**RECORDS FOR THE TASK:**
========================================================================

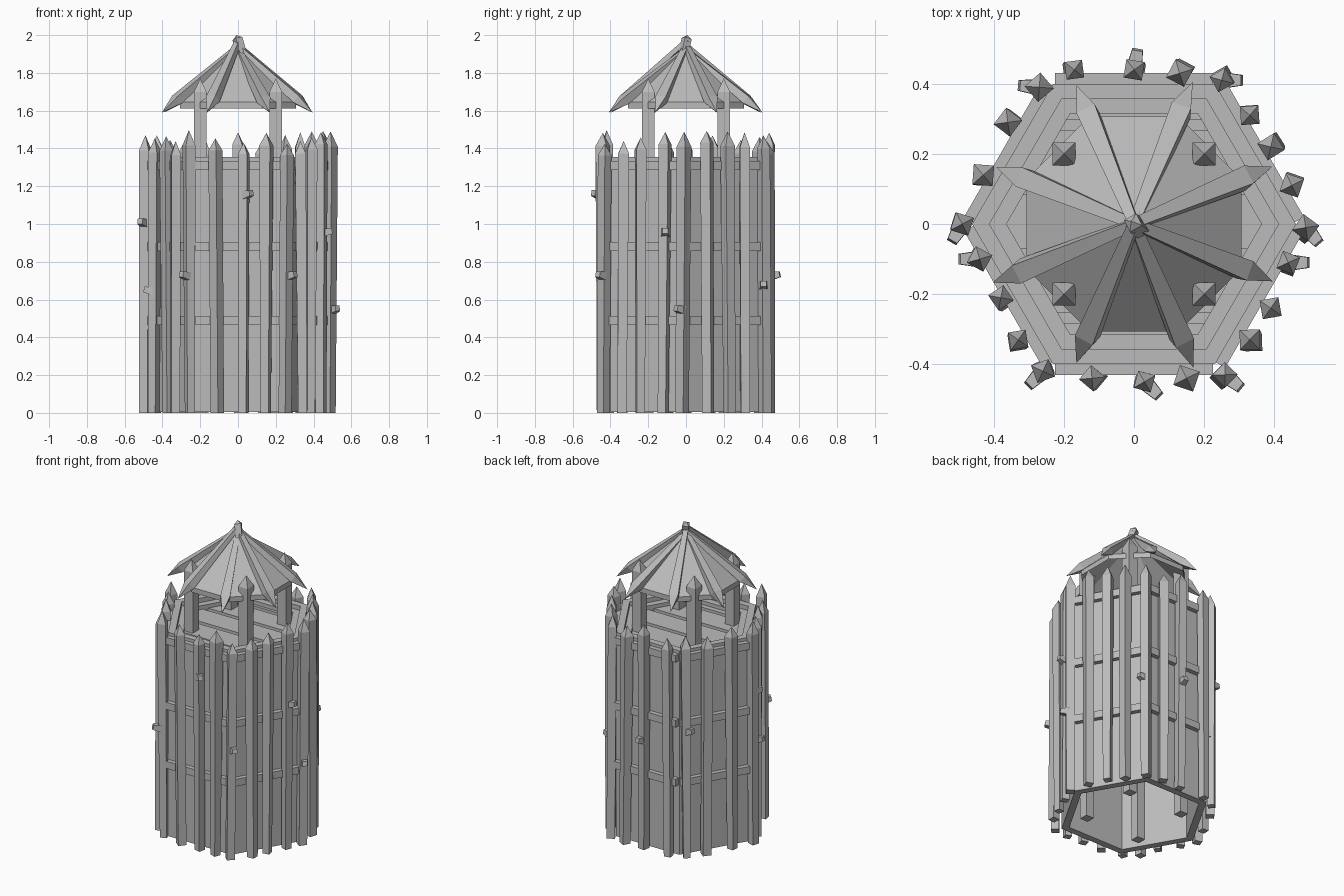
import bpy, bmesh, math, random
from math import radians, cos, sin, pi
from mathutils import Vector, Matrix

cube = bpy.data.objects.get("Cube")
if cube:
    bpy.data.objects.remove(cube)
random.seed(4)

wood = bpy.data.materials.new("grey_wood")
wood.use_nodes = True
wood.diffuse_color = (0.5, 0.5, 0.5, 1)
wood.node_tree.nodes["Principled BSDF"].inputs["Base Color"].default_value = (0.5, 0.5, 0.5, 1)


def finish(name, bm):
    bmesh.ops.recalc_face_normals(bm, faces=bm.faces)
    mesh = bpy.data.meshes.new(name)
    bm.to_mesh(mesh)
    bm.free()
    mesh.materials.append(wood)
    obj = bpy.data.objects.new(name, mesh)
    bpy.context.collection.objects.link(obj)
    return obj


def bridge(bm, a, b):
    for i in range(len(a)):
        j = (i + 1) % len(a)
        bm.faces.new((a[i], a[j], b[j], b[i]))


def stake(name, start, end, w0, w1, tip=0.0, twist=0.0, flat=1.0):
    """Square pole from start to end, with an optional pyramid point."""
    start, end = Vector(start), Vector(end)
    axis = (end - start).normalized()
    side = axis.cross(Vector((0, 0, 1)))
    side = side.normalized() if side.length > 0.2 else Vector((1, 0, 0))
    side = (side - axis * side.dot(axis)).normalized()
    up = side.cross(axis)
    bm = bmesh.new()
    rings = []
    for centre, w in ((start, w0), (end - axis * tip, w1)):
        rings.append([bm.verts.new(centre + side * (w * 0.707 * cos(twist + pi / 4 + k * pi / 2))
                                   + up * (w * 0.707 * flat * sin(twist + pi / 4 + k * pi / 2)))
                      for k in range(4)])
    bridge(bm, *rings)
    bm.faces.new(rings[0])
    if tip:
        point = bm.verts.new(end)
        for k in range(4):
            bm.faces.new((rings[1][k], rings[1][(k + 1) % 4], point))
    else:
        bm.faces.new(rings[1])
    return finish(name, bm)


def hex_ring(name, outer, inner, z0, z1):
    """Hexagonal tube given by apothems, corners on the x axis."""
    bm = bmesh.new()
    loops = []
    for a, z in ((outer, z0), (outer, z1), (inner, z1), (inner, z0)):
        r = a / cos(pi / 6)
        loops.append([bm.verts.new((r * cos(k * pi / 3), r * sin(k * pi / 3), z)) for k in range(6)])
    for k in range(4):
        bridge(bm, loops[k], loops[(k + 1) % 4])
    return finish(name, bm)


def prism(name, outline, z0, z1):
    bm = bmesh.new()
    low = [bm.verts.new((x, y, z0)) for x, y in outline]
    high = [bm.verts.new((x, y, z1)) for x, y in outline]
    bridge(bm, low, high)
    bm.faces.new(low)
    bm.faces.new(high)
    return finish(name, bm)


# Hollow wall and the ledge inside its rim
hex_ring("tower_wall", 0.40, 0.357, 0.005, 1.354)
hex_ring("inner_ledge", 0.358, 0.315, 1.27, 1.325)

# Deck: backing board with planks along x
R = 0.357 / cos(pi / 6)
prism("deck_base", [(R * cos(k * pi / 3), R * sin(k * pi / 3)) for k in range(6)], 1.25, 1.275)
half = 0.077
for i in range(-2, 3):
    y = i * 0.183 + 0.007
    y0, y1 = max(y - half, -0.35), min(y + half, 0.35)
    x0, x1 = (R - abs(v) / math.sqrt(3) - 0.01 for v in (y0, y1))
    ends = [(x0, y0), (x1, y1), (-x1, y1), (-x0, y0)]
    if y0 < 0 < y1:
        ends = [(x0, y0), (R - 0.01, 0), (x1, y1), (-x1, y1), (0.01 - R, 0), (-x0, y0)]
    prism("deck_plank", ends, 1.27, 1.30)

# Horizontal rails on each side
for z in (0.49, 0.88, 1.31):
    for k in range(6):
        bm = bmesh.new()
        turn = Matrix.Rotation(pi / 6 + k * pi / 3, 4, "Z")
        bmesh.ops.create_cube(bm, size=1, matrix=turn @ Matrix.Translation((0.412, 0, z))
                              @ Matrix.Diagonal((0.036, 0.45, 0.047, 1)))
        finish("wall_rail", bm)

# Palisade: position, then peg height and peg direction where there is one
palisade = [
    (-.17, .44), (0, .44, .73, 80), (.13, .43), (.25, .41, .68, 0), (-.27, .39, .84, 175),
    (-.36, .29), (-.43, .14), (-.49, 0, 1.01, 240), (-.44, -.10, .65, 180), (-.38, -.21),
    (-.33, -.33), (-.26, -.42, .73, 225), (-.12, -.44), (.03, -.45, 1.16, 315), (.15, -.44),
    (.26, -.43, .73, 320), (.33, -.33), (.39, -.24), (.44, -.11, .96, 0), (.49, -.01, .55, 310),
    (.45, .11), (.39, .22), (.33, .31)]
for x, y, *peg in palisade:
    top = random.uniform(1.42, 1.5)
    lean = [random.uniform(-0.012, 0.012) for _ in range(2)]
    stake("palisade_stake", (x + lean[0], y + lean[1], 0), (x, y, top),
          random.uniform(0.042, 0.052), random.uniform(0.05, 0.06),
          tip=random.uniform(0.06, 0.08), twist=random.uniform(0, pi / 2))
    if peg:
        z, a = peg[0], radians(peg[1])
        out = Vector((cos(a), sin(a), 0))
        stake("branch_stub", Vector((x, y, z - 0.006)) + out * 0.01,
              Vector((x, y, z + 0.004)) + out * 0.058, 0.044, 0.03)

# Four roof posts running down through the deck
for sx in (-1, 1):
    for sy in (-1, 1):
        stake("roof_post", (0.2 * sx, 0.2 * sy, 0), (0.2 * sx, 0.2 * sy, 1.77),
              0.058, 0.066, tip=0.07)

# Eight-sided roof shell, open below
bm = bmesh.new()
corners = [(cos(pi / 8 + k * pi / 4), sin(pi / 8 + k * pi / 4)) for k in range(8)]
rim = [[bm.verts.new((0.332 * c, 0.332 * s, z)) for c, s in corners] for z in (1.645, 1.612)]
peaks = [bm.verts.new((0, 0, z)) for z in (1.945, 1.912)]
bridge(bm, *rim)
for ring, peak in zip(rim, peaks):
    for k in range(8):
        bm.faces.new((ring[k], ring[(k + 1) % 8], peak))
finish("roof", bm)

# Roof ribs with pointed ends
for k, (c, s) in enumerate(corners):
    r = random.uniform(0.425, 0.445)
    peak = 1.975 if k == 5 else random.uniform(1.93, 1.955)
    stake("roof_rib", (-0.012 * c, -0.012 * s, peak), (r * c, r * s, 1.59),
          0.028, 0.058, tip=0.11, twist=random.uniform(-0.2, 0.2), flat=0.8)
stake("roof_peak", (0.02, -0.015, 1.9), (-0.008, 0.008, 2.0), 0.04, 0.04, tip=0.02, twist=0.4)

========================================================================

**ACTIVITY:** An exact copy of the entries above is needed, with the pictures removed.

**RESPONSE AREA:**
import bpy, bmesh, math, random
from math import radians, cos, sin, pi
from mathutils import Vector, Matrix

cube = bpy.data.objects.get("Cube")
if cube:
    bpy.data.objects.remove(cube)
random.seed(4)

wood = bpy.data.materials.new("grey_wood")
wood.use_nodes = True
wood.diffuse_color = (0.5, 0.5, 0.5, 1)
wood.node_tree.nodes["Principled BSDF"].inputs["Base Color"].default_value = (0.5, 0.5, 0.5, 1)


def finish(name, bm):
    bmesh.ops.recalc_face_normals(bm, faces=bm.faces)
    mesh = bpy.data.meshes.new(name)
    bm.to_mesh(mesh)
    bm.free()
    mesh.materials.append(wood)
    obj = bpy.data.objects.new(name, mesh)
    bpy.context.collection.objects.link(obj)
    return obj


def bridge(bm, a, b):
    for i in range(len(a)):
        j = (i + 1) % len(a)
        bm.faces.new((a[i], a[j], b[j], b[i]))


def stake(name, start, end, w0, w1, tip=0.0, twist=0.0, flat=1.0):
    """Square pole from start to end, with an optional pyramid point."""
    start, end = Vector(start), Vector(end)
    axis = (end - start).normalized()
    side = axis.cross(Vector((0, 0, 1)))
    side = side.normalized() if side.length > 0.2 else Vector((1, 0, 0))
    side = (side - axis * side.dot(axis)).normalized()
    up = side.cross(axis)
    bm = bmesh.new()
    rings = []
    for centre, w in ((start, w0), (end - axis * tip, w1)):
        rings.append([bm.verts.new(centre + side * (w * 0.707 * cos(twist + pi / 4 + k * pi / 2))
                                   + up * (w * 0.707 * flat * sin(twist + pi / 4 + k * pi / 2)))
                      for k in range(4)])
    bridge(bm, *rings)
    bm.faces.new(rings[0])
    if tip:
        point = bm.verts.new(end)
        for k in range(4):
            bm.faces.new((rings[1][k], rings[1][(k + 1) % 4], point))
    else:
        bm.faces.new(rings[1])
    return finish(name, bm)


def hex_ring(name, outer, inner, z0, z1):
    """Hexagonal tube given by apothems, corners on the x axis."""
    bm = bmesh.new()
    loops = []
    for a, z in ((outer, z0), (outer, z1), (inner, z1), (inner, z0)):
        r = a / cos(pi / 6)
        loops.append([bm.verts.new((r * cos(k * pi / 3), r * sin(k * pi / 3), z)) for k in range(6)])
    for k in range(4):
        bridge(bm, loops[k], loops[(k + 1) % 4])
    return finish(name, bm)


def prism(name, outline, z0, z1):
    bm = bmesh.new()
    low = [bm.verts.new((x, y, z0)) for x, y in outline]
    high = [bm.verts.new((x, y, z1)) for x, y in outline]
    bridge(bm, low, high)
    bm.faces.new(low)
    bm.faces.new(high)
    return finish(name, bm)


# Hollow wall and the ledge inside its rim
hex_ring("tower_wall", 0.40, 0.357, 0.005, 1.354)
hex_ring("inner_ledge", 0.358, 0.315, 1.27, 1.325)

# Deck: backing board with planks along x
R = 0.357 / cos(pi / 6)
prism("deck_base", [(R * cos(k * pi / 3), R * sin(k * pi / 3)) for k in range(6)], 1.25, 1.275)
half = 0.077
for i in range(-2, 3):
    y = i * 0.183 + 0.007
    y0, y1 = max(y - half, -0.35), min(y + half, 0.35)
    x0, x1 = (R - abs(v) / math.sqrt(3) - 0.01 for v in (y0, y1))
    ends = [(x0, y0), (x1, y1), (-x1, y1), (-x0, y0)]
    if y0 < 0 < y1:
        ends = [(x0, y0), (R - 0.01, 0), (x1, y1), (-x1, y1), (0.01 - R, 0), (-x0, y0)]
    prism("deck_plank", ends, 1.27, 1.30)

# Horizontal rails on each side
for z in (0.49, 0.88, 1.31):
    for k in range(6):
        bm = bmesh.new()
        turn = Matrix.Rotation(pi / 6 + k * pi / 3, 4, "Z")
        bmesh.ops.create_cube(bm, size=1, matrix=turn @ Matrix.Translation((0.412, 0, z))
                              @ Matrix.Diagonal((0.036, 0.45, 0.047, 1)))
        finish("wall_rail", bm)

# Palisade: position, then peg height and peg direction where there is one
palisade = [
    (-.17, .44), (0, .44, .73, 80), (.13, .43), (.25, .41, .68, 0), (-.27, .39, .84, 175),
    (-.36, .29), (-.43, .14), (-.49, 0, 1.01, 240), (-.44, -.10, .65, 180), (-.38, -.21),
    (-.33, -.33), (-.26, -.42, .73, 225), (-.12, -.44), (.03, -.45, 1.16, 315), (.15, -.44),
    (.26, -.43, .73, 320), (.33, -.33), (.39, -.24), (.44, -.11, .96, 0), (.49, -.01, .55, 310),
    (.45, .11), (.39, .22), (.33, .31)]
for x, y, *peg in palisade:
    top = random.uniform(1.42, 1.5)
    lean = [random.uniform(-0.012, 0.012) for _ in range(2)]
    stake("palisade_stake", (x + lean[0], y + lean[1], 0), (x, y, top),
          random.uniform(0.042, 0.052), random.uniform(0.05, 0.06),
          tip=random.uniform(0.06, 0.08), twist=random.uniform(0, pi / 2))
    if peg:
        z, a = peg[0], radians(peg[1])
        out = Vector((cos(a), sin(a), 0))
        stake("branch_stub", Vector((x, y, z - 0.006)) + out * 0.01,
              Vector((x, y, z + 0.004)) + out * 0.058, 0.044, 0.03)

# Four roof posts running down through the deck
for sx in (-1, 1):
    for sy in (-1, 1):
        stake("roof_post", (0.2 * sx, 0.2 * sy, 0), (0.2 * sx, 0.2 * sy, 1.77),
              0.058, 0.066, tip=0.07)

# Eight-sided roof shell, open below
bm = bmesh.new()
corners = [(cos(pi / 8 + k * pi / 4), sin(pi / 8 + k * pi / 4)) for k in range(8)]
rim = [[bm.verts.new((0.332 * c, 0.332 * s, z)) for c, s in corners] for z in (1.645, 1.612)]
peaks = [bm.verts.new((0, 0, z)) for z in (1.945, 1.912)]
bridge(bm, *rim)
for ring, peak in zip(rim, peaks):
    for k in range(8):
        bm.faces.new((ring[k], ring[(k + 1) % 8], peak))
finish("roof", bm)

# Roof ribs with pointed ends
for k, (c, s) in enumerate(corners):
    r = random.uniform(0.425, 0.445)
    peak = 1.975 if k == 5 else random.uniform(1.93, 1.955)
    stake("roof_rib", (-0.012 * c, -0.012 * s, peak), (r * c, r * s, 1.59),
          0.028, 0.058, tip=0.11, twist=random.uniform(-0.2, 0.2), flat=0.8)
stake("roof_peak", (0.02, -0.015, 1.9), (-0.008, 0.008, 2.0), 0.04, 0.04, tip=0.02, twist=0.4)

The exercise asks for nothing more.